• 34.2% toward early childhood and K-12 education

• 24.5% toward health care

• 11.4% toward transportation

• 6.4% toward property tax aids and credits

• 6.1% toward higher education

• 4.3% toward other health and human services

• 2.6% toward debt service

• 2.2% toward environment, energy, natural resources and agriculture

• 2.1% toward state government

• 1.4% toward economic development

• 0.7% is unallocated

If you live in Albert Lea, property taxes go to the city of Albert Lea, Freeborn County, District 241, the Shell Rock River Watershed District and the Albert Lea Housing and Redevelopment Authority. Each entity uses the funding in various ways.

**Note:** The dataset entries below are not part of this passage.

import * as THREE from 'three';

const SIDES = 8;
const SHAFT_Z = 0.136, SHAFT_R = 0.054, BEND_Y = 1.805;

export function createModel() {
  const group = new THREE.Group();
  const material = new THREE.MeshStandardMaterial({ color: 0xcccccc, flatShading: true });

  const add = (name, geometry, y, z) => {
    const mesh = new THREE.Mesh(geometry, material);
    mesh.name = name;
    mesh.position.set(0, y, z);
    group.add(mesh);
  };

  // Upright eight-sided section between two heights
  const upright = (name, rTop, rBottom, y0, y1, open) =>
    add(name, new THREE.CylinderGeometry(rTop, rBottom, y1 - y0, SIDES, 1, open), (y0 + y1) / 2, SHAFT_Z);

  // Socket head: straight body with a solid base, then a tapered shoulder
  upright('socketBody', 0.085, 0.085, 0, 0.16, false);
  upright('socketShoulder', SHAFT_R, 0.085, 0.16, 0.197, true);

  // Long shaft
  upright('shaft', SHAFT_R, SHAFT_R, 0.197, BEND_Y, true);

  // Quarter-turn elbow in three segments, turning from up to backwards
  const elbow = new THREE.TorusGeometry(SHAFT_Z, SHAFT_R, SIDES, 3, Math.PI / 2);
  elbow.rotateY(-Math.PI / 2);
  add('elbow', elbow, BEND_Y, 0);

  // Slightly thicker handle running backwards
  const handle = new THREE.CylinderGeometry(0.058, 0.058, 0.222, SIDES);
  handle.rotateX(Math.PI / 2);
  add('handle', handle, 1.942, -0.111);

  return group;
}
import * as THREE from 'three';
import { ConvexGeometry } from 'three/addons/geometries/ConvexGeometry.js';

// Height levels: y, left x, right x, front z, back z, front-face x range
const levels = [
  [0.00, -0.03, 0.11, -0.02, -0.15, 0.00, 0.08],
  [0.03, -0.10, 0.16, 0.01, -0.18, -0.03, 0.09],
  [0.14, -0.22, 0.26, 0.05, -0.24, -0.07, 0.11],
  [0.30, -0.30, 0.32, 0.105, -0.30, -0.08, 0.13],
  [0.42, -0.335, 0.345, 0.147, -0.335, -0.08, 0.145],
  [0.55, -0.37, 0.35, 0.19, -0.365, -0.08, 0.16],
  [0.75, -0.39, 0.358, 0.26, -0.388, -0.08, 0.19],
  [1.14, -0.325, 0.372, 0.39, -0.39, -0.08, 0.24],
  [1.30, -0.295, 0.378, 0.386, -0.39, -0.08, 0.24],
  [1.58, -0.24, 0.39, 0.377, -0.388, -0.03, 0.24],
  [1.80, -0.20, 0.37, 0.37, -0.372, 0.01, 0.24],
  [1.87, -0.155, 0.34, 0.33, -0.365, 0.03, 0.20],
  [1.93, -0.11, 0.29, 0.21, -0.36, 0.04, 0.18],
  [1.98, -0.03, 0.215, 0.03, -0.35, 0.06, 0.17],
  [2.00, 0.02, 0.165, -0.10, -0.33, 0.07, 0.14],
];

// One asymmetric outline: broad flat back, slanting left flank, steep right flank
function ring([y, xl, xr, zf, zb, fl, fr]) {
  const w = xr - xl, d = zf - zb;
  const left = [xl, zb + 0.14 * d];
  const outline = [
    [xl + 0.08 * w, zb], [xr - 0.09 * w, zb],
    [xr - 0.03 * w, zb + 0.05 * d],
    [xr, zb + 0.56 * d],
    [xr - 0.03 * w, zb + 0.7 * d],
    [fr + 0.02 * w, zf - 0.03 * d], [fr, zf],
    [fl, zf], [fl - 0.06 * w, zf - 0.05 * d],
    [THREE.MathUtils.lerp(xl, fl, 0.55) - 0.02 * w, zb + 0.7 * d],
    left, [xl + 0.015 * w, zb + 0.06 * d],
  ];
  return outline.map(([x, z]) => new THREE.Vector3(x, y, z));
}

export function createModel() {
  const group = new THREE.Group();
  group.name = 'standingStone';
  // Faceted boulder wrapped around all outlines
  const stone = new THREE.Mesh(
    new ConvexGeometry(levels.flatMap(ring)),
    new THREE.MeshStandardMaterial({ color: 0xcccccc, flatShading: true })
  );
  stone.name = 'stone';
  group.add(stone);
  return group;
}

According to a newsletter sent out by the city in October, for every $100 the city receives, the largest chunk of that money — $41 — goes toward public safety, including police, fire and inspections. Twenty-one dollars goes toward culture and recreation for areas such as parks, recreation, the pool and the library, and $18 goes toward the Public Works Department, which covers streets, engineering and snow removal. Twelve dollars goes general government operations, including administration and the finance and legal departments. Capital projects take up $6, and community and economic development — city planning and business incentives.

We encourage residents at this time of year to pay attention to what taxes you’re paying, and educate yourselves on where that money goes once it leaves your bank account.